We challenged 15 DSU students to solve real-world problems for first responders.
And then we gave them 48-hours to research, prototype a solution, and then pitch those solutions to a panel of first responders
“There are companies spending millions of dollars on solutions that are not this good.” A response from one of the first responder judges.
Teaching Kids About Electronics
Hack Sioux Falls takes kids on a journey that teaches them about electronics, hardware, software, soldering, functional design, user design, and creative thinking. The official challenge will be announced in about a week, but it will be a lot of fun to build and has plenty of room for kids to show off their creativity.
Fifteen kids, seven meet-ups, zero shorted boards, seven blown LEDs, one burnt finger, and two months of fun. That sums up our second Hack Sioux Falls project hosted by Code Bootcamp School. And it was a ton of fun.
When I first launched this project in April, I had no idea what to expect or what the kids would find interesting, but my idea was simple…
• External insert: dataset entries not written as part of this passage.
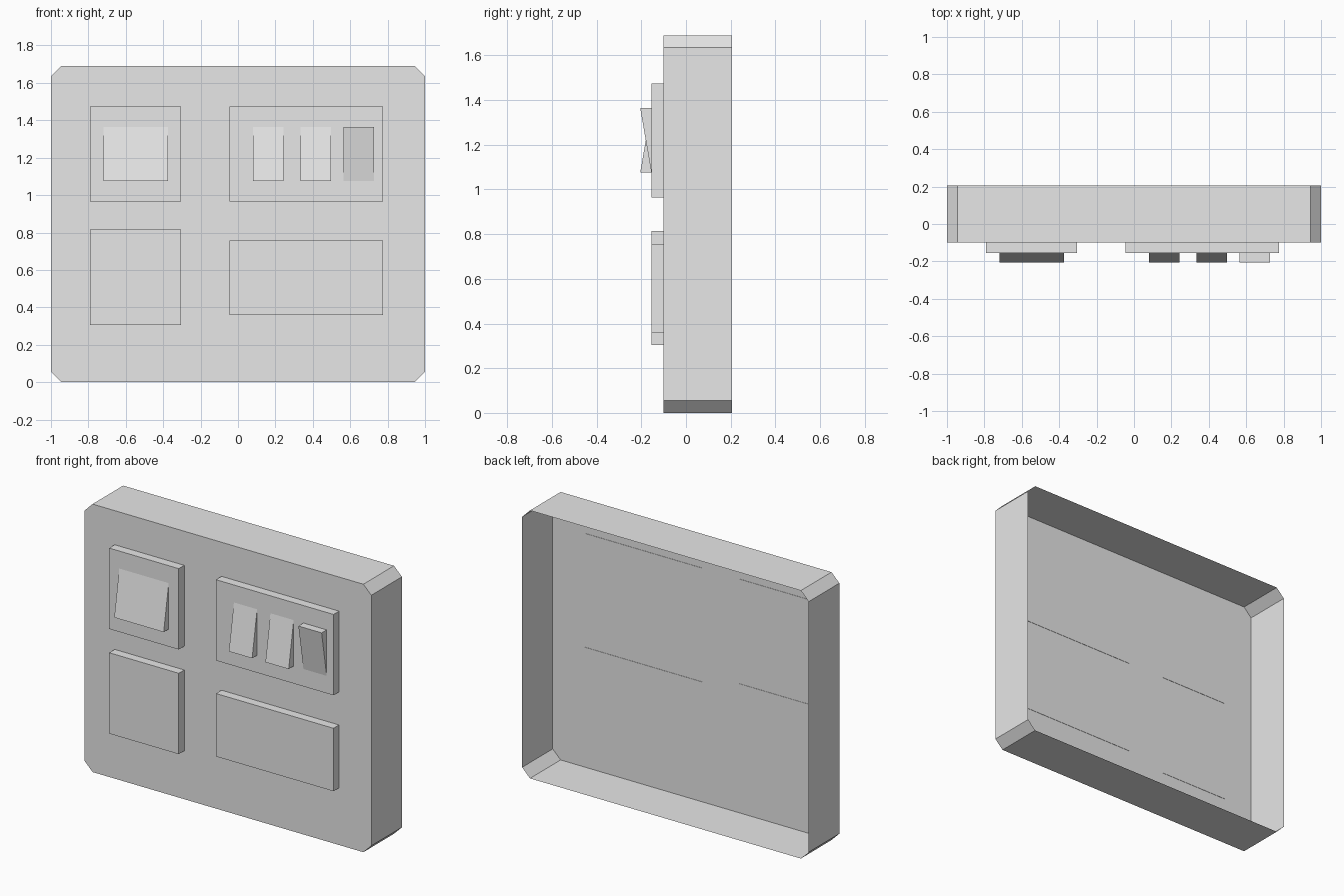
import bpy
import bmesh

cube = bpy.data.objects.get("Cube")
if cube:
    bpy.data.objects.remove(cube, do_unlink=True)

grey = bpy.data.materials.new("light_grey")
grey.use_nodes = True
colour = (0.8, 0.8, 0.8, 1)
grey.diffuse_color = colour
grey.node_tree.nodes["Principled BSDF"].inputs["Base Color"].default_value = colour

PLATE_Y, BACK_Y, PANEL_Y, ROCKER_Y = -0.1, 0.205, -0.155, -0.205
HEIGHT, CHAMFER = 1.69, 0.055


def finish(name, bm):
    mesh = bpy.data.meshes.new(name)
    bm.to_mesh(mesh)
    bm.free()
    mesh.materials.append(grey)
    obj = bpy.data.objects.new(name, mesh)
    bpy.context.collection.objects.link(obj)
    return obj


def prism(name, front, back, front_cap=True, back_cap=True):
    """Join two matching outlines, with optional caps."""
    bm = bmesh.new()
    a = [bm.verts.new(p) for p in front]
    b = [bm.verts.new(p) for p in back]
    n = len(a)
    for i in range(n):
        j = (i + 1) % n
        bm.faces.new((a[j], a[i], b[i], b[j]))
    if front_cap:
        bm.faces.new(a)
    if back_cap:
        bm.faces.new(b[::-1])
    return finish(name, bm)


def panel(name, x0, x1, z0, z1):
    outline = [(x0, z0), (x1, z0), (x1, z1), (x0, z1)]
    # Back face sits just proud of the plate's inner side
    return prism(name, [(x, PANEL_Y, z) for x, z in outline],
                 [(x, PLATE_Y + 0.002, z) for x, z in outline])


def rocker(name, x0, x1, z0, z1, thick_top=False):
    tip, base = (z0, z1) if thick_top else (z1, z0)
    side = [(PANEL_Y, tip), (ROCKER_Y, base), (PANEL_Y, base)]
    if thick_top:
        side.reverse()
    return prism(name, [(x0, y, z) for y, z in side][::-1],
                 [(x1, y, z) for y, z in side][::-1])


# Open-backed housing with chamfered corners
c, h = CHAMFER, HEIGHT
outline = [(-1 + c, 0), (1 - c, 0), (1, c), (1, h - c),
           (1 - c, h), (-1 + c, h), (-1, h - c), (-1, c)]
prism("housing", [(x, PLATE_Y, z) for x, z in outline],
      [(x, BACK_Y, z) for x, z in outline], back_cap=False)

# Raised panels
panel("upper_right_panel", -0.79, -0.305, 0.965, 1.475)
panel("lower_right_panel", -0.79, -0.305, 0.305, 0.815)
panel("upper_left_panel", -0.045, 0.775, 0.965, 1.475)
panel("lower_left_panel", -0.045, 0.775, 0.36, 0.757)

# Rocker switches, the last one tipped the other way
rockers = [("wide_rocker", -0.72, -0.375, False),
           ("inner_rocker", 0.08, 0.242, False),
           ("middle_rocker", 0.335, 0.497, False),
           ("outer_rocker", 0.565, 0.727, True)]
for name, x0, x1, top in rockers:
    rocker(name, x0, x1, 1.075, 1.365, top)

# Make solid parts face outward
for obj in bpy.context.collection.objects:
    if obj.type == 'MESH' and obj.name.endswith(("_rocker", "_panel")):
        bm = bmesh.new()
        bm.from_mesh(obj.data)
        bmesh.ops.recalc_face_normals(bm, faces=bm.faces)
        bm.to_mesh(obj.data)
        bm.free()
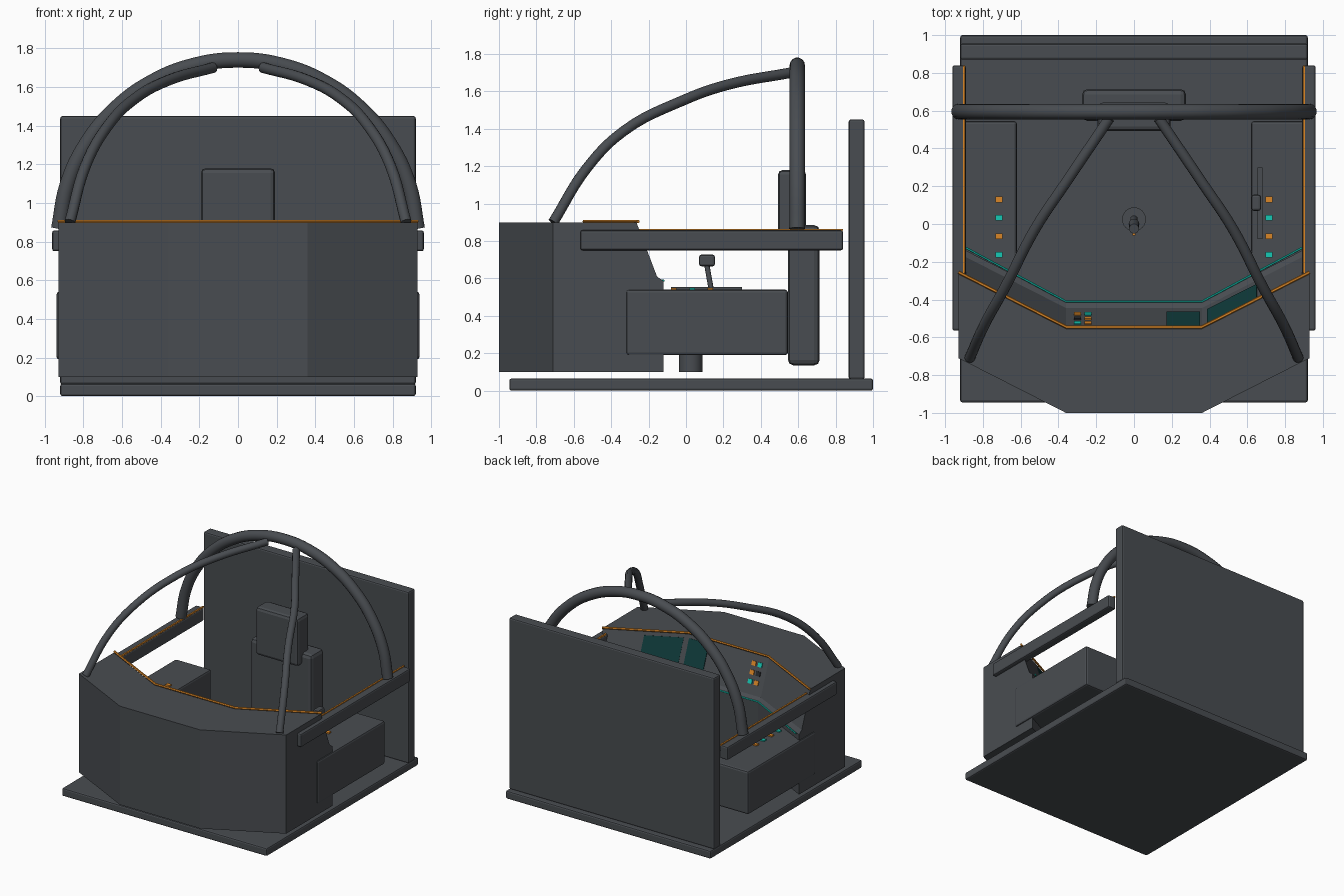
import bpy, bmesh, math
from mathutils import Vector

if "Cube" in bpy.data.objects:
    bpy.data.objects.remove(bpy.data.objects["Cube"])


def material(name, rgb):
    m = bpy.data.materials.new(name)
    m.diffuse_color = (*rgb, 1)
    m.use_nodes = True
    m.node_tree.nodes["Principled BSDF"].inputs["Base Color"].default_value = m.diffuse_color
    return m


GREY = material("dark grey", (0.066, 0.073, 0.082))
ORANGE = material("orange", (0.70, 0.24, 0.02))
TEAL = material("teal", (0.008, 0.58, 0.46))
SCREEN = material("screen teal", (0.005, 0.045, 0.045))
BLACK = material("button black", (0.02, 0.022, 0.025))


def from_bmesh(name, bm, mat, bevel=0, smooth=False):
    bmesh.ops.recalc_face_normals(bm, faces=bm.faces)
    me = bpy.data.meshes.new(name)
    bm.to_mesh(me)
    bm.free()
    me.materials.append(mat)
    ob = bpy.data.objects.new(name, me)
    bpy.context.collection.objects.link(ob)
    if bevel:
        mod = ob.modifiers.new("bevel", 'BEVEL')
        mod.width, mod.segments = bevel, 2
    if smooth:
        for o in bpy.context.selected_objects:
            o.select_set(False)
        ob.select_set(True)
        bpy.context.view_layer.objects.active = ob
        bpy.ops.object.shade_smooth_by_angle(angle=math.radians(40))
    return ob


def box(name, x, y, z, mat=GREY, bevel=0.012):
    bm = bmesh.new()
    bmesh.ops.create_cube(bm, size=1)
    for v in bm.verts:
        v.co = [r[0] + (c + 0.5) * (r[1] - r[0]) for c, r in zip(v.co, (x, y, z))]
    return from_bmesh(name, bm, mat, bevel)


def cone(name, a, b, r1, r2, mat=GREY, sides=24):
    a, b = Vector(a), Vector(b)
    bm = bmesh.new()
    bmesh.ops.create_cone(bm, cap_ends=True, segments=sides, radius1=r1, radius2=r2,
                          depth=(b - a).length)
    turn = (b - a).to_track_quat('Z', 'Y')
    for v in bm.verts:
        v.co = turn @ v.co + (a + b) / 2
    return from_bmesh(name, bm, mat, smooth=True)


def tube(name, points, radius, mat=GREY, smooth=True, resolution=4):
    cu = bpy.data.curves.new(name, 'CURVE')
    cu.dimensions = '3D'
    cu.bevel_depth, cu.bevel_resolution, cu.use_fill_caps = radius, resolution, True
    cu.resolution_u = 6
    if smooth:
        sp = cu.splines.new('BEZIER')
        sp.bezier_points.add(len(points) - 1)
        for bp, p in zip(sp.bezier_points, points):
            bp.co = p
            bp.handle_left_type = bp.handle_right_type = 'AUTO'
    else:
        sp = cu.splines.new('POLY')
        sp.points.add(len(points) - 1)
        for sp_p, p in zip(sp.points, points):
            sp_p.co = (*p, 1)
    cu.materials.append(mat)
    ob = bpy.data.objects.new(name, cu)
    bpy.context.collection.objects.link(ob)
    for o in bpy.context.selected_objects:
        o.select_set(False)
    ob.select_set(True)
    bpy.context.view_layer.objects.active = ob
    bpy.ops.object.convert(target='MESH')
    bpy.ops.object.shade_smooth_by_angle(angle=math.radians(40))


# floor and rear wall
box("floor", (-0.92, 0.92), (-0.945, 1.0), (0, 0.065))
box("rear_wall", (-0.92, 0.92), (0.87, 0.955), (0.06, 1.45))

# dashboard: one cross-section carried along four stations
STATIONS = [(-0.93, -0.71), (-0.36, -1.0), (0.36, -1.0), (0.93, -0.71)]
PROFILE = [(0, 0.1), (0, 0.9), (0.445, 0.9), (0.555, 0.61), (0.59, 0.585), (0.59, 0.1)]
bm = bmesh.new()
rings = [[bm.verts.new((x, y + d, z)) for d, z in PROFILE] for x, y in STATIONS]
n = len(PROFILE)
for r0, r1 in zip(rings, rings[1:]):
    for i in range(n):
        bm.faces.new((r0[i], r0[(i + 1) % n], r1[(i + 1) % n], r1[i]))
bm.faces.new(rings[0])
bm.faces.new(rings[-1])
from_bmesh("dashboard", bm, GREY)
tube("dashboard_upper_trim", [(x, y + 0.455, 0.905) for x, y in STATIONS], 0.009, ORANGE, False, 1)
tube("dashboard_lower_trim", [(x * 0.97 if abs(x) > 0.5 else x, y + 0.59, 0.588)
                              for x, y in STATIONS], 0.006, TEAL, False, 1)


def dash_plate(name, seg, u, v, mat, thick=0.008):
    """Thin plate on the sloped dashboard face; u runs along, v runs down."""
    (x0, y0), (x1, y1) = STATIONS[seg], STATIONS[seg + 1]
    (d0, z0), (d1, z1) = PROFILE[2], PROFILE[3]

    def at(s, t):
        return Vector((x0 + s * (x1 - x0), y0 + s * (y1 - y0) + d0 + t * (d1 - d0),
                       z0 + t * (z1 - z0)))
    quad = [at(u[0], v[0]), at(u[1], v[0]), at(u[1], v[1]), at(u[0], v[1])]
    nor = (quad[1] - quad[0]).cross(quad[3] - quad[0]).normalized()
    if nor.y < 0:
        nor = -nor
    bm = bmesh.new()
    low = [bm.verts.new(p - nor * 0.001) for p in quad]
    top = [bm.verts.new(p + nor * thick) for p in quad]
    bm.faces.new(low)
    bm.faces.new(top)
    for i in range(4):
        j = (i + 1) % 4
        bm.faces.new((low[i], low[j], top[j], top[i]))
    from_bmesh(name, bm, mat)


# dashboard screens and button block
dash_plate("centre_screen", 1, (0.74, 0.985), (0.12, 0.78), SCREEN, 0.005)
dash_plate("side_screen", 2, (0.05, 0.51), (0.12, 0.78), SCREEN, 0.005)
BUTTONS = [(TEAL, ORANGE), (BLACK, ORANGE), (ORANGE, TEAL)]
for row, mats in enumerate(BUTTONS):
    for col, mat in enumerate(mats):
        u, v = 0.06 + col * 0.077, 0.2 + row * 0.22
        dash_plate("dash_button", 1, (u, u + 0.05), (v, v + 0.11), mat)

# mirrored side parts: rails, trims, consoles, buttons, front bars
BAR = [(0.87, -0.71, 0.9), (0.79, -0.53, 1.19), (0.68, -0.33, 1.39),
       (0.52, -0.02, 1.55), (0.36, 0.22, 1.635), (0.13, 0.56, 1.70)]
for s in (-1, 1):
    def span(a, b):
        return tuple(sorted((s * a, s * b)))
    box("side_rail", span(0.89, 0.962), (-0.565, 0.84), (0.75, 0.858))
    box("rail_trim", span(0.894, 0.906), (-0.26, 0.84), (0.855, 0.865), ORANGE, 0)
    box("side_console", span(0.62, 0.94), (-0.32, 0.545), (0.19, 0.54), bevel=0.015)
    for i, y in enumerate((0.13, 0.033, -0.065, -0.163)):
        box("console_button", span(0.696, 0.734), (y - 0.015, y + 0.015), (0.537, 0.55),
            TEAL if i % 2 else ORANGE, 0)
    tube("front_bar", [(s * x, y, z) for x, y, z in BAR], 0.028)

# main hoop
tube("roll_hoop", [(-0.93 * math.cos(a), 0.595, 0.80 + 0.94 * math.sin(a))
                   for a in (math.radians(4 + 172 * i / 12) for i in range(13))], 0.041, resolution=5)

# seat
box("seat_back", (-0.275, 0.275), (0.545, 0.715), (0.135, 0.885), bevel=0.03)
box("headrest", (-0.192, 0.192), (0.492, 0.642), (0.79, 1.18), bevel=0.025)

# control stick
cone("stick_base", (0, 0.025, 0.1), (0, 0.025, 0.2), 0.063, 0.063)
cone("stick_shaft", (0, 0.025, 0.19), (0, 0.0, 0.41), 0.02, 0.018)
cone("stick_grip", (0, 0.0, 0.38), (0, -0.025, 0.51), 0.028, 0.026)
box("stick_trigger", (-0.008, 0.008), (-0.062, -0.035), (0.45, 0.475), ORANGE, 0)

# throttle on the right console
box("throttle_slot", (0.655, 0.68), (-0.08, 0.3), (0.535, 0.553), bevel=0)
cone("throttle_lever", (0.66, 0.135, 0.54), (0.648, 0.11, 0.68), 0.014, 0.014, sides=12)
box("throttle_knob", (0.622, 0.672), (0.07, 0.155), (0.665, 0.727), bevel=0.012)
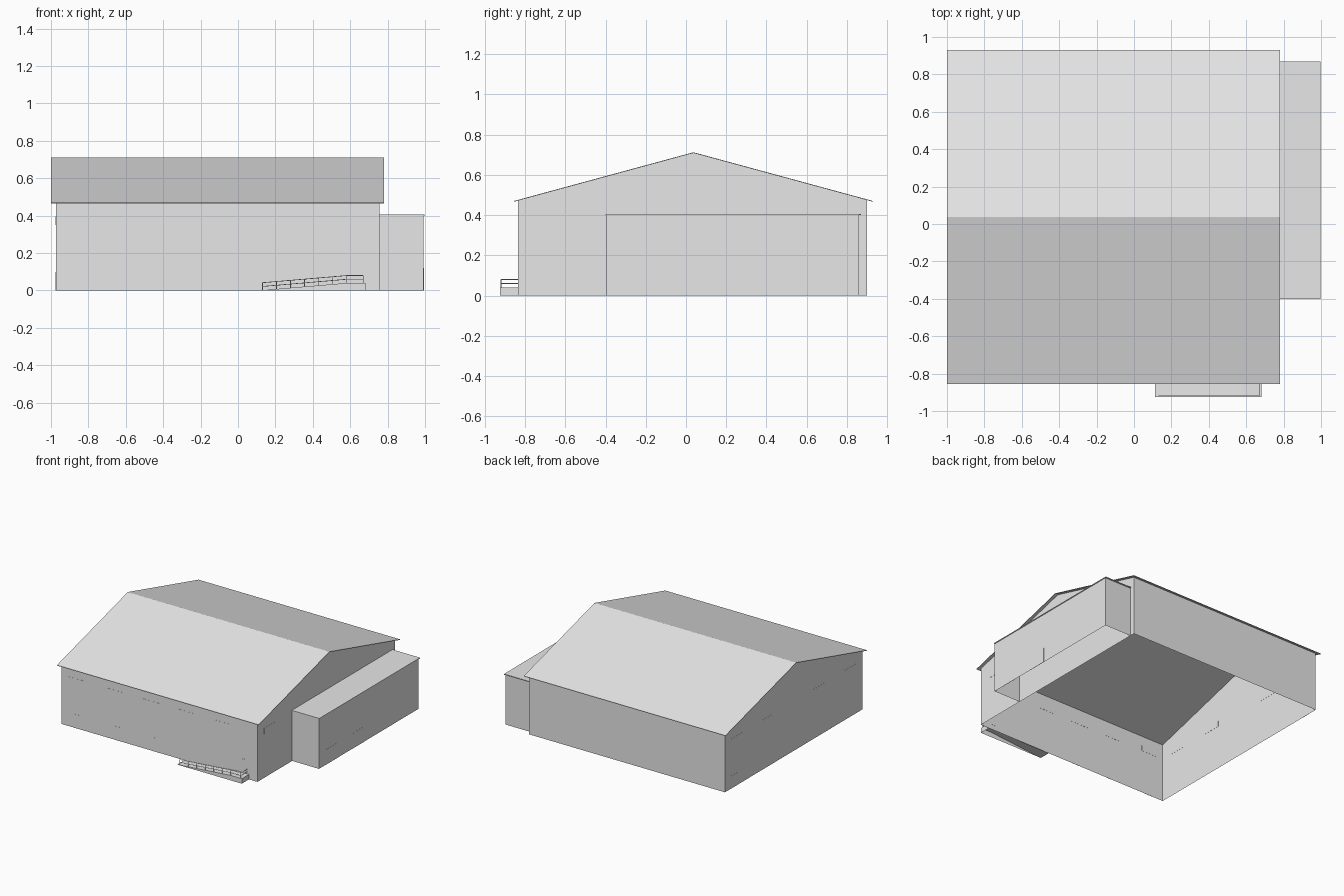
import bpy, bmesh, math
from mathutils import Vector

cube = bpy.data.objects.get("Cube")
if cube:
    bpy.data.objects.remove(cube, do_unlink=True)

grey = bpy.data.materials.new("light grey")
grey.use_nodes = True
COL = (0.8, 0.8, 0.8, 1)
grey.diffuse_color = COL
grey.node_tree.nodes["Principled BSDF"].inputs["Base Color"].default_value = COL


def make(name, bm, fix_normals=True):
    if fix_normals:
        bmesh.ops.recalc_face_normals(bm, faces=bm.faces)
    me = bpy.data.meshes.new(name)
    bm.to_mesh(me)
    bm.free()
    me.materials.append(grey)
    ob = bpy.data.objects.new(name, me)
    bpy.context.collection.objects.link(ob)
    return ob


def extrude_x(name, profile, x0, x1):
    """Closed prism from a (y, z) profile, run along x."""
    bm = bmesh.new()
    face = bm.faces.new([bm.verts.new((x0, y, z)) for y, z in profile])
    out = bmesh.ops.extrude_face_region(bm, geom=[face])
    moved = [v for v in out["geom"] if isinstance(v, bmesh.types.BMVert)]
    bmesh.ops.translate(bm, verts=moved, vec=(x1 - x0, 0, 0))
    return bm


def box(name, x0, x1, y0, y1, z0, z1):
    return make(name, extrude_x(name, [(y0, z0), (y1, z0), (y1, z1), (y0, z1)], x0, x1))


def drop(bm, test):
    bmesh.ops.recalc_face_normals(bm, faces=bm.faces)
    bm.normal_update()
    gone = [f for f in bm.faces if test(f.normal, f.calc_center_median())]
    bmesh.ops.delete(bm, geom=gone, context="FACES")


# Main hall: gabled shell, open below and under the roof
X0, X1, Y0, Y1 = -0.975, 0.755, -0.835, 0.90
RIDGE_Y, RIDGE_Z, EAVE_Z = 0.037, 0.712, 0.47
SLOPE = (RIDGE_Z - EAVE_Z) / 0.892


def roof_z(y):
    return RIDGE_Z - SLOPE * abs(y - RIDGE_Y)


bm = extrude_x("hall", [(Y0, 0), (Y1, 0), (Y1, roof_z(Y1) - 0.004), (RIDGE_Y, RIDGE_Z - 0.004),
                        (Y0, roof_z(Y0) - 0.004)], X0, X1)
drop(bm, lambda n, c: abs(n.z) > 0.5)
make("hall_walls", bm, False)

# Thin gable roof with a small overhang
T = 0.004
ya, yb = RIDGE_Y - 0.892, RIDGE_Y + 0.892
make("hall_roof", extrude_x("roof", [
    (ya, EAVE_Z), (RIDGE_Y, RIDGE_Z), (yb, EAVE_Z),
    (yb, EAVE_Z - T), (RIDGE_Y, RIDGE_Z - T), (ya, EAVE_Z - T)], -1.0, 0.78))

# Side annex: three walls, open below
AX, AY0, AY1, AZ = 0.992, -0.397, 0.86, 0.40
bm = extrude_x("annex", [(AY0, 0), (AY1, 0), (AY1, AZ), (AY0, AZ)], X1, AX)
drop(bm, lambda n, c: abs(n.z) > 0.5 or n.x < -0.5)
make("annex_walls", bm, False)
box("annex_roof", X1, 0.997, AY0 - 0.004, 0.869, AZ - 0.001, AZ + 0.005)

# Entrance ramp and landing, open below
RY0 = -0.925
bm = bmesh.new()
side = [(0.11, 0), (0.68, 0), (0.68, 0.04), (0.58, 0.04)]
face = bm.faces.new([bm.verts.new((x, RY0, z)) for x, z in side])
out = bmesh.ops.extrude_face_region(bm, geom=[face])
bmesh.ops.translate(bm, vec=(0, Y0 - RY0, 0),
                    verts=[v for v in out["geom"] if isinstance(v, bmesh.types.BMVert)])
drop(bm, lambda n, c: n.z < -0.5 or n.y > 0.5)
make("ramp", bm, False)


# Handrails: slim square bars along the ramp, turning back to the wall
def bar(name, a, b, r=0.0018):
    a, b = Vector(a), Vector(b)
    bm = bmesh.new()
    bmesh.ops.create_cone(bm, cap_ends=True, segments=4, radius1=r, radius2=r, depth=(b - a).length)
    rot = (b - a).to_track_quat("Z", "Y").to_matrix()
    bmesh.ops.rotate(bm, verts=bm.verts, matrix=rot)
    bmesh.ops.translate(bm, verts=bm.verts, vec=(a + b) / 2)
    return make(name, bm)


def deck_z(x):
    return 0.04 * min(1, max(0, (x - 0.11) / 0.47))


RY, RX = RY0 + 0.006, 0.668
for label, h in (("lower", 0.02), ("upper", 0.04)):
    path = [(0.13, RY, deck_z(0.13) + h), (0.58, RY, 0.04 + h), (RX, RY, 0.04 + h), (RX, Y0, 0.04 + h)]
    for i in range(3):
        bar(f"{label}_rail_{i + 1}", path[i], path[i + 1])
for i, x in enumerate((0.13, 0.205, 0.28, 0.355, 0.43, 0.505, 0.58, RX)):
    bar(f"rail_post_{i + 1}", (x, RY, deck_z(x)), (x, RY, deck_z(x) + 0.04))

# Windows and doors: flush plates on the walls
P = 0.001


def plate_on_y(name, y, a, b, z0, z1):
    box(name, a, b, y - P, y + P, z0, z1)


def plate_on_x(name, x, a, b, z0, z1):
    box(name, x - P, x + P, a, b, z0, z1)


WZ = (0.35, 0.395)
for i, x in enumerate((-0.93, -0.57, -0.26, 0.04, 0.35)):
    plate_on_y(f"front_window_{i + 1}", Y0, x, x + 0.155, *WZ)
for i, (a, b) in enumerate(((-0.87, -0.80), (-0.50, -0.43), (-0.18, -0.11))):
    plate_on_y(f"front_door_{i + 1}", Y0, a, b, 0, 0.11)
plate_on_y("ramp_door", Y0, 0.60, 0.66, 0.04, 0.15)
for i, y in enumerate((-0.75, -0.36, 0.28, 0.68)):
    plate_on_x(f"right_side_window_{i + 1}", X0, y, y + 0.155, *WZ)
plate_on_x("right_side_door", X0, 0.75, 0.82, 0, 0.10)
plate_on_x("left_side_window", X1, -0.75, -0.60, *WZ)
for i, (a, b) in enumerate(((-0.31, -0.16), (0.01, 0.16))):
    plate_on_x(f"annex_door_{i + 1}", AX, a, b, 0, 0.12)

# Rest on the ground, centred
obs = [o for o in bpy.context.collection.objects if o.type == "MESH" and o.data.materials.get("light grey")]
for o in obs:
    o.location.x += 0.001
What would happen if we encouraged kids to build something cool using electronics, microcontrollers, sensors, and LEDs?
Twenty kids, twenty-one meet-ups, nine completed projects, three shorted boards, one burnt finger, and four months of fun — that sums up the first ever Hack Sioux Falls project hosted by Code Bootcamp School.
When I launched this project in April, I had no idea what type of projects that the kids would come up with, the idea was simple — what would happen if we encouraged kids to build something cool using electronics, microcontrollers, and LEDs?
Another great event for area girls
By the age of 10, most girls have decided that computers, electronics, engineering, science, and math are not cool, too complicated, or just for boys.
On May 26 from 10 am to 3 pm, we are inviting all girls between the ages of 9 and 14 to join us at The Journey Group where we will help demystifying how electronics and appliances work by letting girls explore them by taking them apart in a safe and educational environment. The entire event is completely free, and I would like the moms also to join them. Read more
Last year I had an idea of hosting a girls un-maker day event — I called it Girls Breaker Day. It’s just as it sounds; we’re inviting girls to bring their broken electronics and take them apart to see what makes them tick. In addition to their items, we are going to have a hundred old computers and miscellaneous items that they can disassemble down to the raw parts and then build something creative with the parts. Read more